Maria Bykova is 25 with a job that is a little like a car: lots of moving parts. Her role is “Sales Manager, Groups & Events” for the Hotel Baltschug Kempinski, a Five Star hotel in the center of Moscow. The establishment is part of the Kempinski group, which owns or manages 75 luxury hotels, mostly in Europe and Asia.
Maria deals with companies planning to hold events at the hotel, such as all-day conferences, board meetings, breakfast meetings, training sessions, awards ceremonies, cocktail parties, or team building. Clients come from all over the world and naturally have high standards given the hotel’s 5-star rating.
“When planning an event, clients will visit us for a site inspection. I show them the hotel and describe our advantages in comparison to other hotels,” explained Maria.
“After their visit, I send our offer via email with all the information. Then I call the client to check if our offer is received and if there are any questions.
“If everything is confirmed, I discuss all the details with the client, such as the set-up, timing, and menus.
“A week prior to the event I send a function sheet to all involved departments. Then a day in advance I pass all the information to the banquet department and they are in charge of the client on the day of the event.
“ When the event is over, we close it with the accounting department and invite the client for feedback. If there are any issues, we want to know about them in order to prevent similar things in future and to maintain a high level of luxury service.”
Clear, comprehensive, and accurate communications is vital to Maria’s work, and indeed practically any job in the tourism industry. That is why the GTTP emphasizes activities that require practicing communications skills, such as the Student Research Competition.
It was representing Russia in the Research Competition Student/Teacher Conference near Frankfurt, Germany, in 2005, that led Maria to the hotel industry.
Attending the Conference was a turning point in her life.
“At that time I was thinking about a career in IT, but after the conference I realized I would rather work with people and that my knowledge of English and computers could be very helpful,” said Maria.
“The students’ Case Studies and the presentations were amazing. Everybody did their best presenting their countries and explaining what they could do to develop tourism which is very important for us all because it really brings people together. We experienced it first hand at the conference. There were students from different countries and it was exciting to learn about different cultures from peers – not from books or films,” she added.
After she graduated from high school, Maria attended the Plekhanov Russian Economics University in Moscow, one of the top five business schools in the country. Here she earned a degree in Hotel, Restaurant and Tourism Management.
Along the way she had summer jobs for five years working for the Gulfstream Club, an operator of tours. She also spent a few months working in the visa application center that handles requests for visas by Russians travelling to Sweden and Norway before joining Baltschug Kempinski in January 2013. Her job was Sales Coordinator, specializing in groups and events.
By the end of the year she had been promoted to Sales Executive in the same group. Twelve months later, in December 2014, she was promoted to her present job.
What are her career objectives?
“My short term objectives are personal growth and developing my working skills.

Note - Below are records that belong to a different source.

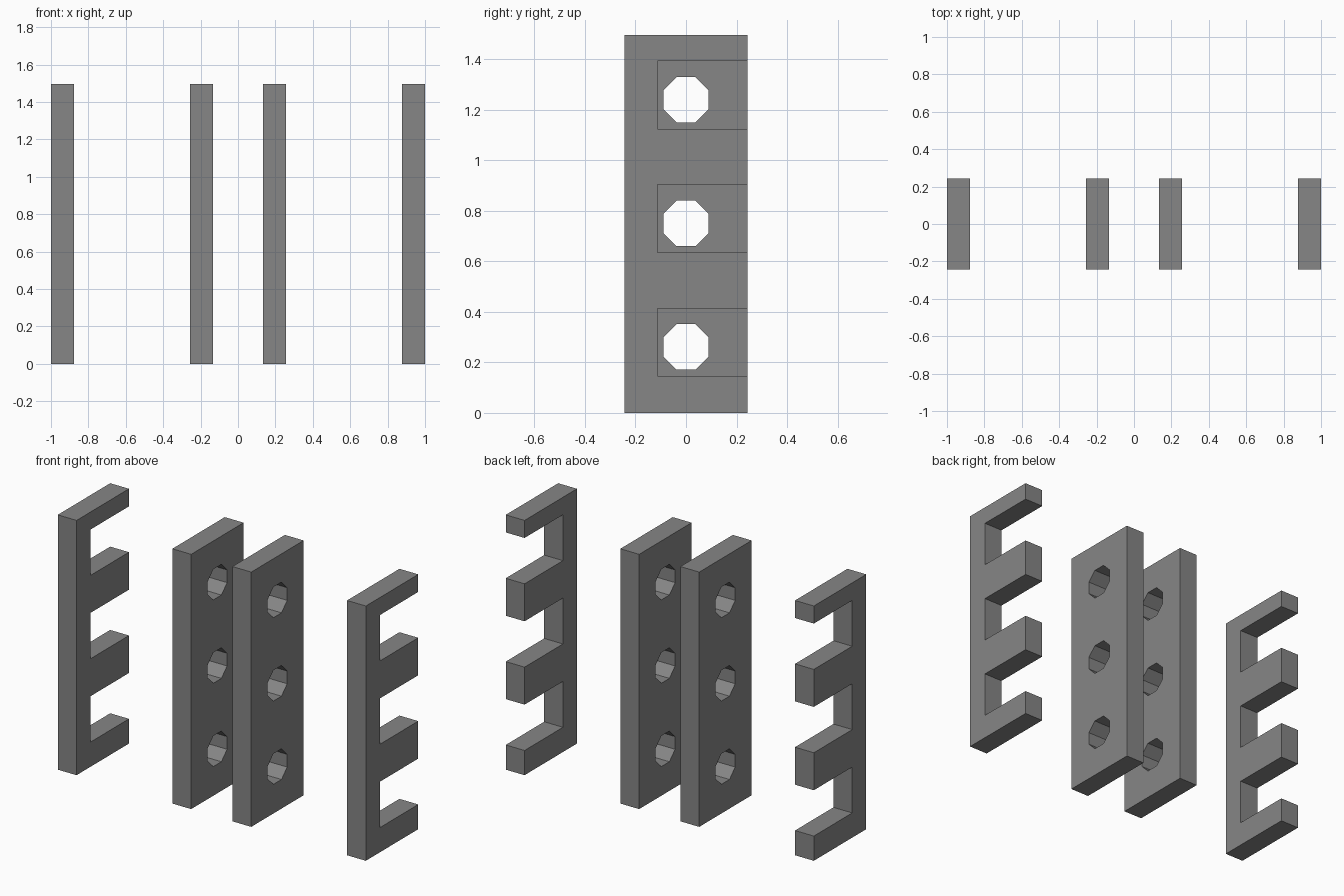
import bpy
import bmesh
import math
from mathutils import Matrix

cube = bpy.data.objects.get("Cube")
if cube:
    bpy.data.objects.remove(cube, do_unlink=True)

grey = bpy.data.materials.new("mid_grey")
grey.use_nodes = True
colour = (0.24, 0.24, 0.24, 1)
grey.diffuse_color = colour
grey.node_tree.nodes["Principled BSDF"].inputs["Base Color"].default_value = colour

HALF_DEPTH, HEIGHT, THICK = 0.243, 1.495, 0.122
PITCH = 0.489


def make_panel(name, x, outlines):
    """Extrude closed (y, z) outlines along x; inner outlines become holes."""
    curve = bpy.data.curves.new(name + "_profile", 'CURVE')
    curve.dimensions = '2D'
    curve.fill_mode = 'BOTH'
    curve.extrude = THICK / 2
    for outline in outlines:
        spline = curve.splines.new('POLY')
        spline.points.add(len(outline) - 1)
        for point, (y, z) in zip(spline.points, outline):
            point.co = (y, z, 0, 1)
        spline.use_cyclic_u = True
    helper = bpy.data.objects.new(name + "_profile", curve)
    bpy.context.collection.objects.link(helper)
    bpy.context.view_layer.update()
    evaluated = helper.evaluated_get(bpy.context.evaluated_depsgraph_get())
    mesh = bpy.data.meshes.new_from_object(evaluated)
    bpy.data.objects.remove(helper, do_unlink=True)

    # Weld, stand upright and shade flat
    bm = bmesh.new()
    bm.from_mesh(mesh)
    bmesh.ops.remove_doubles(bm, verts=bm.verts, dist=0.0005)
    upright = Matrix.Rotation(math.pi / 2, 4, 'Z') @ Matrix.Rotation(math.pi / 2, 4, 'X')
    bm.transform(Matrix.Translation((x, 0, 0)) @ upright)
    bmesh.ops.recalc_face_normals(bm, faces=bm.faces)
    for face in bm.faces:
        face.smooth = False
        face.material_index = 0
    bm.to_mesh(mesh)
    bm.free()
    mesh.materials.clear()
    mesh.materials.append(grey)
    mesh.name = name
    panel = bpy.data.objects.new(name, mesh)
    bpy.context.collection.objects.link(panel)


# Inner plate: rectangle with three octagonal holes
plate = [(-HALF_DEPTH, 0), (HALF_DEPTH, 0), (HALF_DEPTH, HEIGHT), (-HALF_DEPTH, HEIGHT)]
radius = 0.09 / math.cos(math.pi / 8)
holes = []
for i in range(3):
    angles = [(k + 0.5) * math.pi / 4 for k in range(8)]
    holes.append([(radius * math.cos(a), 0.261 + i * PITCH + radius * math.sin(a))
                  for a in angles])

# Outer rack: rectangle with three slots open at the back
rack = [(-HALF_DEPTH, 0), (HALF_DEPTH, 0)]
for i in range(3):
    low = 0.145 + i * PITCH
    high = low + 0.269
    rack += [(HALF_DEPTH, low), (-0.113, low), (-0.113, high), (HALF_DEPTH, high)]
rack += [(HALF_DEPTH, HEIGHT), (-HALF_DEPTH, HEIGHT)]

for side, sign in (("left", 1), ("right", -1)):
    make_panel(side + "_holed_plate", sign * 0.195, [plate] + holes)
    make_panel(side + "_slotted_rack", sign * (1 - THICK / 2), [rack])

Longer term I would like to have a higher management position so I can influence how the hotel industry evolves to meet new customer needs,” Maria said.
What advice would she give to people thinking about pursuing a career in Tourism/Hospitality?
“All I can say is that it is the most exciting career and it will always be in demand as more and more people are travelling now,” said Maria. “You will never feel bored because you meet a lot of new people while working.”
“To do your job well you have to study hard at a college or university,” she added, “and you must be careful about every little detail when dealing with people so as not to offend them by doing something which is absolutely appropriate in your country but can be quite the opposite in another one.”
“You must develop cultural awareness to be a success,” said Maria.